TASK DETAILS
What lines below include the word "grey"? Copy each one.

Records from a data source
---*---
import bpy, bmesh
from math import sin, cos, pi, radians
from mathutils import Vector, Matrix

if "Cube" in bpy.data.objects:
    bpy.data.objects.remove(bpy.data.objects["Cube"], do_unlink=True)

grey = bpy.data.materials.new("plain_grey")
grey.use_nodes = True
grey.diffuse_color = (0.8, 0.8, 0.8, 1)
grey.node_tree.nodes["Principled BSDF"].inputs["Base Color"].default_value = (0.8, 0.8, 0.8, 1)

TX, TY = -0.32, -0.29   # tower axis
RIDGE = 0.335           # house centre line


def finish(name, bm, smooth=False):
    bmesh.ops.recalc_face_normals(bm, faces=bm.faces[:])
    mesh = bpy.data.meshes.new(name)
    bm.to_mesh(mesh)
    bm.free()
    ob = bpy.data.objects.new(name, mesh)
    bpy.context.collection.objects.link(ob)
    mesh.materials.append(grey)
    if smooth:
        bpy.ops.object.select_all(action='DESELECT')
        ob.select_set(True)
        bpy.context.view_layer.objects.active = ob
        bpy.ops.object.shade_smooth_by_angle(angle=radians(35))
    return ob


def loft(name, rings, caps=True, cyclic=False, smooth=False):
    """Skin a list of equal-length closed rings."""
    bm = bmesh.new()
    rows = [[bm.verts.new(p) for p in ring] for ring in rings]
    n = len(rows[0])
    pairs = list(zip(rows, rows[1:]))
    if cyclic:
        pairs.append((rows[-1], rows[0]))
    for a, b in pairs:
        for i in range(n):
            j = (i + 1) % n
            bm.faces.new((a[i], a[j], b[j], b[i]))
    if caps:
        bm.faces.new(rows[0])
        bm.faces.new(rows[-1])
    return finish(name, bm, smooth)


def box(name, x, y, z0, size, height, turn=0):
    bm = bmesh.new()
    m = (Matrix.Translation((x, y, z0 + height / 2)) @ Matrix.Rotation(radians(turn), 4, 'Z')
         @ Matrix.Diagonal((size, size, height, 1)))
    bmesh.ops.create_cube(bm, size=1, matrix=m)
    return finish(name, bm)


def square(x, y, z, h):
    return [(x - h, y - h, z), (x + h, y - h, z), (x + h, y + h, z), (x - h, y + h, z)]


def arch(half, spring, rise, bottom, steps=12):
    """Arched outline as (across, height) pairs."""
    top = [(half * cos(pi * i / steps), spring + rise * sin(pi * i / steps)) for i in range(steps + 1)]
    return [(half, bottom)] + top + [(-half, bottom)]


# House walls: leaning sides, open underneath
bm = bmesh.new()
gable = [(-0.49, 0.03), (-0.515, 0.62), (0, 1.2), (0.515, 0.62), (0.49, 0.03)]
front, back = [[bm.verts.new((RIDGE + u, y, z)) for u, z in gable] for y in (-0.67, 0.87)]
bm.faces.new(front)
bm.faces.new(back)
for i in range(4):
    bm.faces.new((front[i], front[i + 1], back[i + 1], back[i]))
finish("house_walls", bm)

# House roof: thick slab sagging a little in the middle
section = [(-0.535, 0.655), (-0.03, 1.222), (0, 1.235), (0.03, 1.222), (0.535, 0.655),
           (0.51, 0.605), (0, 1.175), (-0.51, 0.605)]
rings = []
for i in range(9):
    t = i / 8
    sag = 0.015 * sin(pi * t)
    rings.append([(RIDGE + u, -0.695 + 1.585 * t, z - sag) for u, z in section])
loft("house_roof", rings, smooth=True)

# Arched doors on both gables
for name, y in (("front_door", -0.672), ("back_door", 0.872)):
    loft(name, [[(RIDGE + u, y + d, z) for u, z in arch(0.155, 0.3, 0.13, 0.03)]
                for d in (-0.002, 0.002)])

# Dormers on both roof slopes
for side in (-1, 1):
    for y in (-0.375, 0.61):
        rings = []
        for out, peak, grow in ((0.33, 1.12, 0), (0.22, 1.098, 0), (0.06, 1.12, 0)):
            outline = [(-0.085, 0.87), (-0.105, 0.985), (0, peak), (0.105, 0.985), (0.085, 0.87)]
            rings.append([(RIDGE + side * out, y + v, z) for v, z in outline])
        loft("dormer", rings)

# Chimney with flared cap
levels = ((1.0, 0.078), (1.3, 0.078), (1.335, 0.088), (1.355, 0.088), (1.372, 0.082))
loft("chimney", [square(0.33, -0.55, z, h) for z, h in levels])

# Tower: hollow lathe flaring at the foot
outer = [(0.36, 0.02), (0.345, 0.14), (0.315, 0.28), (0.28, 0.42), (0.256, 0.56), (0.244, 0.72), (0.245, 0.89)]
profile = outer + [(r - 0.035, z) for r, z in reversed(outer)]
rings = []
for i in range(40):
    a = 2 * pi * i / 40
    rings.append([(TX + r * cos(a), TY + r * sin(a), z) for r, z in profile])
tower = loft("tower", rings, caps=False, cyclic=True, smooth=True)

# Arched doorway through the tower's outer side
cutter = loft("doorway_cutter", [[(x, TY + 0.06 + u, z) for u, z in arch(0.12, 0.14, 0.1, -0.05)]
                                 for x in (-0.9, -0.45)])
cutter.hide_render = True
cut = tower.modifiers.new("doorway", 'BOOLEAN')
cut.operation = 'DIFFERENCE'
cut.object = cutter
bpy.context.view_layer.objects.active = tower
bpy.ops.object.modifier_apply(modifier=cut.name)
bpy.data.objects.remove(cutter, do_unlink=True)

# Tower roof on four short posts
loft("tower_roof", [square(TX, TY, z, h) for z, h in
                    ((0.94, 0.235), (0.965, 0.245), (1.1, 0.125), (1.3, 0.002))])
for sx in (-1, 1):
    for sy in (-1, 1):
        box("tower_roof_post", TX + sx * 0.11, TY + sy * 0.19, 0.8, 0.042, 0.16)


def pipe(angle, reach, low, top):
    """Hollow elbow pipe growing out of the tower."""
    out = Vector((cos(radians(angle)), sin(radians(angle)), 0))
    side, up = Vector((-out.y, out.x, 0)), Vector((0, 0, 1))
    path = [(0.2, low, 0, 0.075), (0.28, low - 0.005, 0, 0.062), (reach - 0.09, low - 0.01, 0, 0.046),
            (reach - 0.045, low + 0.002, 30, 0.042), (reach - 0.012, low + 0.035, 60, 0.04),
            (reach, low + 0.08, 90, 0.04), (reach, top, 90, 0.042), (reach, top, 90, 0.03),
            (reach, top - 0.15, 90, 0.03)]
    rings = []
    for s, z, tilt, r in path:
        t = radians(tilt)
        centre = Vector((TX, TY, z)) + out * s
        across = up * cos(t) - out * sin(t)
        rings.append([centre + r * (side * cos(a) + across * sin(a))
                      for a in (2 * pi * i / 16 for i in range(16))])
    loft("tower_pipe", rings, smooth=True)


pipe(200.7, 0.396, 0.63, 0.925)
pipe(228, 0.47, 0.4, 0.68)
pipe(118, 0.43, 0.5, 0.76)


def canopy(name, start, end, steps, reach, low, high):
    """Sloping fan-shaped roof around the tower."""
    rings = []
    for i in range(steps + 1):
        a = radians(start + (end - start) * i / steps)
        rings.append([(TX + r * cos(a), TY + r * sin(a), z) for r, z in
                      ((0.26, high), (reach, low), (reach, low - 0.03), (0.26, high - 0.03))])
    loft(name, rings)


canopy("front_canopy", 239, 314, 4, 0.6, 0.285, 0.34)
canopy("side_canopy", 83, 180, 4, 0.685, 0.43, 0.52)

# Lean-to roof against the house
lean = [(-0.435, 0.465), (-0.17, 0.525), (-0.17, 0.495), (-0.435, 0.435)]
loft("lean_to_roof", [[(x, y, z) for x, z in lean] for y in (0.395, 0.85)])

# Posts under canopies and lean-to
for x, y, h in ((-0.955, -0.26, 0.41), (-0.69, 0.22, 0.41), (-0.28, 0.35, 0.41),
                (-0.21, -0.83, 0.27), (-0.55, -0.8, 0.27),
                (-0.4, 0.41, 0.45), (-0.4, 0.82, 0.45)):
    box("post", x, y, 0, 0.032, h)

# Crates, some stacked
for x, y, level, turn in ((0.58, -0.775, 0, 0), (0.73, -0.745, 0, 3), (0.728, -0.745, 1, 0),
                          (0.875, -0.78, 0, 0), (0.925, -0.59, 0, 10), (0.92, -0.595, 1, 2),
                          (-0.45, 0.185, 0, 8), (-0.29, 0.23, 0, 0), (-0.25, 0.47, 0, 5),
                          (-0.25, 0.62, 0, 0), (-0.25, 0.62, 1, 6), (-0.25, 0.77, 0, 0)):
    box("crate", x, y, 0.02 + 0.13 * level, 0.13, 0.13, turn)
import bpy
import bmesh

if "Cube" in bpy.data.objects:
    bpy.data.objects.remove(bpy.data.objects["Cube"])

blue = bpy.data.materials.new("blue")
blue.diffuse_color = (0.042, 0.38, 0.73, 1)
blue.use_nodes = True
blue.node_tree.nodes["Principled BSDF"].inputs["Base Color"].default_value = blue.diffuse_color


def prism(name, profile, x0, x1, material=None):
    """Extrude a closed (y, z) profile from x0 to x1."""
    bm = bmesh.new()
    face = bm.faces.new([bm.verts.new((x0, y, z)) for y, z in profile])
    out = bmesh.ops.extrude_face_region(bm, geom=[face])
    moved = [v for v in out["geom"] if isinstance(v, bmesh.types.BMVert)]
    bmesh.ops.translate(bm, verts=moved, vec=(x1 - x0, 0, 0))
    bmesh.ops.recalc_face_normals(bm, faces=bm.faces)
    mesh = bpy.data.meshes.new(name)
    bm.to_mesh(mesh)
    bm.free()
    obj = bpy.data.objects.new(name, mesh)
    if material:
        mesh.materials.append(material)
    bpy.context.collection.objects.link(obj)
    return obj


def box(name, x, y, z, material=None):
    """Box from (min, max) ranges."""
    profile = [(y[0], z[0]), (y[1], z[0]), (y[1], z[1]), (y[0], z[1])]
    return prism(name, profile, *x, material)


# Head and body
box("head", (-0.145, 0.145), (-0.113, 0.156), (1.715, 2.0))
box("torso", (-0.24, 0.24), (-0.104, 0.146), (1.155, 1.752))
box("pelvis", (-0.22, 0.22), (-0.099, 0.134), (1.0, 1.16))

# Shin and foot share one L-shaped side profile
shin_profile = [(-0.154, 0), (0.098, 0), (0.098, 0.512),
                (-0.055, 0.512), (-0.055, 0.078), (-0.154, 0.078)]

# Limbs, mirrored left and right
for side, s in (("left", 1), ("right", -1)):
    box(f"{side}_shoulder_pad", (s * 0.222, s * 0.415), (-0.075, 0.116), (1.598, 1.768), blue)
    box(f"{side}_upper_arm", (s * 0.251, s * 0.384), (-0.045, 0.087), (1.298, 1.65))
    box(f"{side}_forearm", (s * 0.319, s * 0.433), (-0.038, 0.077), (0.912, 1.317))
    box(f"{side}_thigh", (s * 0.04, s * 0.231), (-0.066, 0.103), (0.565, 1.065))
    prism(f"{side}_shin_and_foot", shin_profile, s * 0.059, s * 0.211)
---*---
TASK RESPONSE
grey = bpy.data.materials.new("plain_grey")
grey.use_nodes = True
grey.diffuse_color = (0.8, 0.8, 0.8, 1)
grey.node_tree.nodes["Principled BSDF"].inputs["Base Color"].default_value = (0.8, 0.8, 0.8, 1)
    mesh.materials.append(grey)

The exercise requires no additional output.